I’m sure the National Youth Orchestra played well. Wilf, who was more talented than me as well as being more dutiful, would later join them for a couple of years and go on to study music at Cambridge. But I think I had the more memorable evening. 

Now Colston Hall is being renamed and Colston’s statue has been pulled down from its plinth and dumped in the Avon. History is being erased. It’s like 1984 all over again. Which is strange because it seems as if, right now, a lot more people know who Edward Colston was than did a couple of weeks ago. I don’t think it worked that way when Winston Smith pushed a newspaper cutting tainted with thoughtcrime down the memory hole. So erased isn’t the right word. Rewritten is what I mean. History is being rewritten

Which would definitely be a bad thing if the existing version of history were beyond improvement or dispute, the work of historians finished for good, no more writing needed. Bewigged, frock-coated Colston was “one of the most virtuous and wise sons” of the city, according to the plinth. It didn’t mention that he made the bulk of his fortune from the slave trade and rose to become Deputy Governor of the Royal African Company, which held a monopoly in England on the transport and sale of African slaves. That inscription needed some rewriting. 
Ann Yearsley, by Joseph Grozer, after  Sarah Shiells - NPG D4452But is it fair to judge poor old, rich old Edward Colston by today’s standards? This would be a good question, if we were going to dig up his bones and put them on trial for crimes against humanity. But this is just a question of who goes on the plinth, who, out Bristol’s countless sons and daughters, should be elevated in bronze. Surely, no one is entitled in perpetuity to loom above us in the public square. 

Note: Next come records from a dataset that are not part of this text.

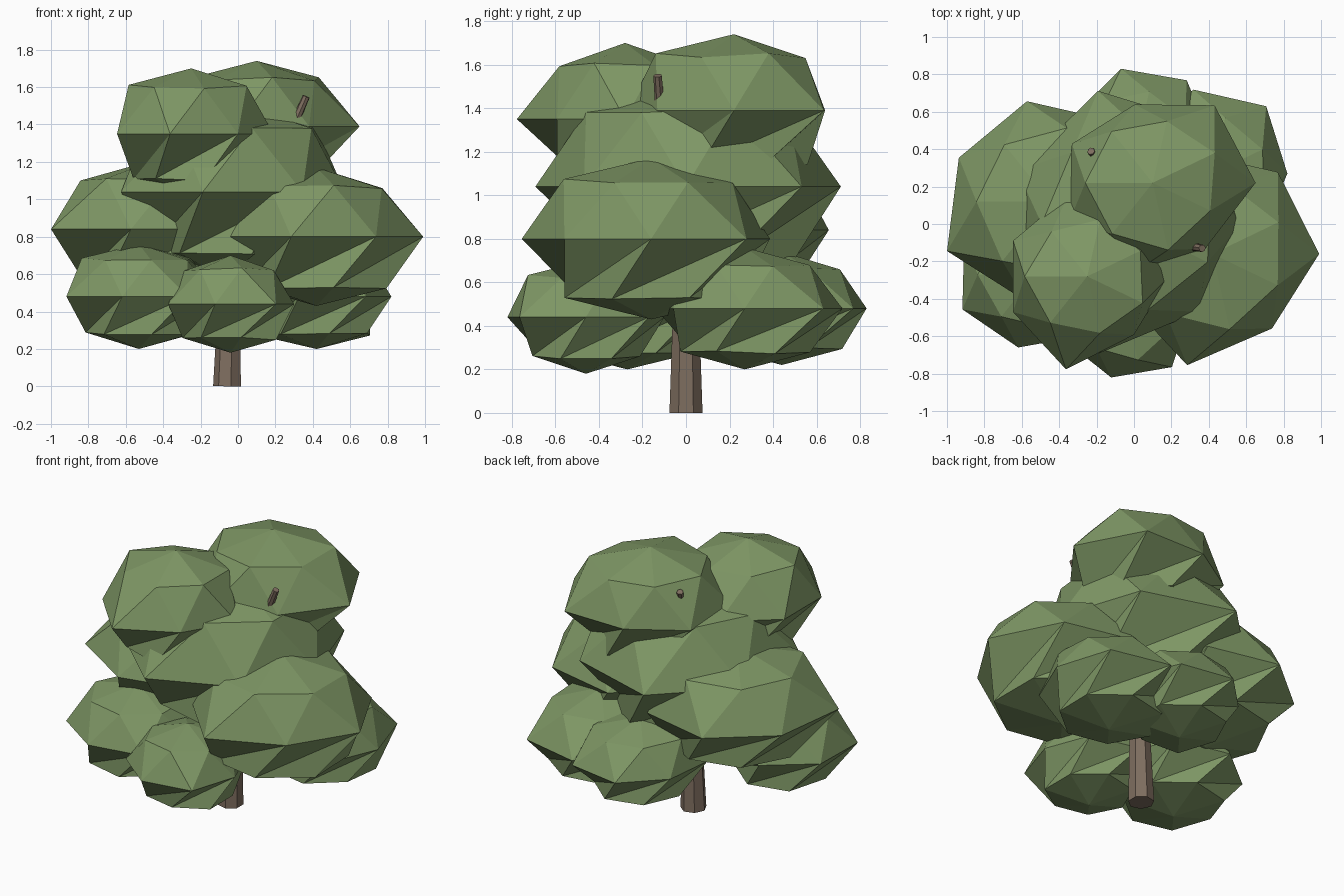
import bpy, bmesh, math, random
from mathutils import Vector

random.seed(4)
cube = bpy.data.objects.get("Cube")
if cube:
    bpy.data.objects.remove(cube, do_unlink=True)

SIDES = 7


def make_material(name, colour):
    mat = bpy.data.materials.new(name)
    mat.use_nodes = True
    mat.diffuse_color = (*colour, 1)
    bsdf = next(n for n in mat.node_tree.nodes if n.type == "BSDF_PRINCIPLED")
    bsdf.inputs["Base Color"].default_value = (*colour, 1)
    bsdf.inputs["Roughness"].default_value = 0.9
    return mat


LEAF = make_material("leaf_green", (0.21, 0.31, 0.13))
BARK = make_material("bark_brown", (0.21, 0.155, 0.115))


def finish(name, bm, mat):
    mesh = bpy.data.meshes.new(name)
    bm.to_mesh(mesh)
    bm.free()
    mesh.materials.append(mat)
    obj = bpy.data.objects.new(name, mesh)
    bpy.context.scene.collection.objects.link(obj)
    return obj


def foliage(name, centre, height, radii):
    """Faceted clump: two poles, a wide middle ring and two half-step rings."""
    bm = bmesh.new()
    centre = Vector(centre)
    mean = sum(radii) / SIDES

    def ring(level):
        verts = []
        for i in range(SIDES):
            a = math.tau * (i + (0 if level == 0 else -0.5)) / SIDES
            r, z = radii[i], 0
            if level:
                s = math.sqrt(0.5) * random.uniform(0.96, 1.06)
                r, z = mean * s, level * height * s
            verts.append(bm.verts.new(centre + Vector((r * math.cos(a), r * math.sin(a), z))))
        return verts

    upper, middle, lower = ring(1), ring(0), ring(-1)
    top = bm.verts.new(centre + Vector((0, 0, height)))
    bottom = bm.verts.new(centre - Vector((0, 0, height)))
    for i in range(SIDES):
        j = (i + 1) % SIDES
        bm.faces.new((top, upper[i], upper[j]))
        bm.faces.new((bottom, lower[j], lower[i]))
        # Same diagonal in both bands, which folds the lower one into pleats
        for a, b in ((upper, middle), (middle, lower)):
            bm.faces.new((a[i], b[i], a[j]))
            bm.faces.new((a[j], b[i], b[j]))
    return finish(name, bm, LEAF)


def limb(name, start, end, r1, r2):
    """Tapered seven-sided limb between two points."""
    bm = bmesh.new()
    start, end = Vector(start), Vector(end)
    axis = end - start
    bmesh.ops.create_cone(bm, cap_ends=True, segments=SIDES, radius1=r1, radius2=r2,
                          depth=axis.length)
    bmesh.ops.rotate(bm, verts=bm.verts, matrix=axis.to_track_quat("Z", "Y").to_matrix())
    bmesh.ops.translate(bm, verts=bm.verts, vec=(start + end) / 2)
    return finish(name, bm, BARK)


# Trunk and the two branches whose tips poke out
limb("trunk", (-.055, 0, 0), (-.03, 0, 1.1), .078, .04)
limb("left_branch", (.08, -.08, .9), (.365, -.13, 1.55), .035, .02)
limb("back_branch", (-.05, .1, .9), (-.23, .39, 1.6), .035, .02)

# Foliage clumps: centre, half height, middle ring radii anticlockwise from +x
clumps = {
    "front_low_foliage": ((-.04, -.46, .44), .26, (.34, .37, .37, .36, .37, .37, .39)),
    "right_low_foliage": ((-.53, -.27, .48), .28, (.4, .42, .42, .42, .43, .4, .42)),
    "left_low_foliage": ((.42, .27, .48), .28, (.4, .46, .46, .42, .42, .42, .42)),
    "back_low_foliage": ((.02, .44, .48), .26, (.4, .42, .4, .36, .4, .4, .4)),
    "right_middle_foliage": ((-.45, .12, .84), .37, (.55, .55, .55, .54, .61, .55, .55)),
    "left_middle_foliage": ((.42, -.16, .8), .37, (.57, .56, .56, .55, .53, .61, .51)),
    "centre_foliage": ((-.03, 0, 1.04), .48, (.6, .68, .73, .66, .66, .71, .6)),
    "front_top_foliage": ((-.25, -.28, 1.35), .35, (.44, .45, .45, .44, .44, .51, .4)),
    "back_top_foliage": ((.1, .22, 1.39), .35, (.55, .53, .43, .48, .5, .5, .45)),
}
for name, (centre, height, radii) in clumps.items():
    foliage(name, centre, height, radii)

How about giving Ann Yearsley a go (pictured above), a self-educated milkwoman and author in 1788 of A Poem on the Inhumanity of the Slave-Trade? Or Paul Stephenson, Bristol's first black social worker, who organised the 1963 bus boycott to lift the bar on non-white drivers and conductors? Or Jamaican-born Princess Campbell, who studied nursing in Bristol and fought discrimination to become Britain's first black ward sister in 1974?

When I took down my poster for Hair at the Hippodrome from my bedroom wall, I wasn’t erasing history, just making space for something I liked better.

Portrait of Ann Yearsley by Joseph Grozer, after Sarah Shiells mezzotint, published 1787 
© National Portrait Gallery, London

I wrote four years ago about the statue of Cecil Rhodes at Oriel College, Oxford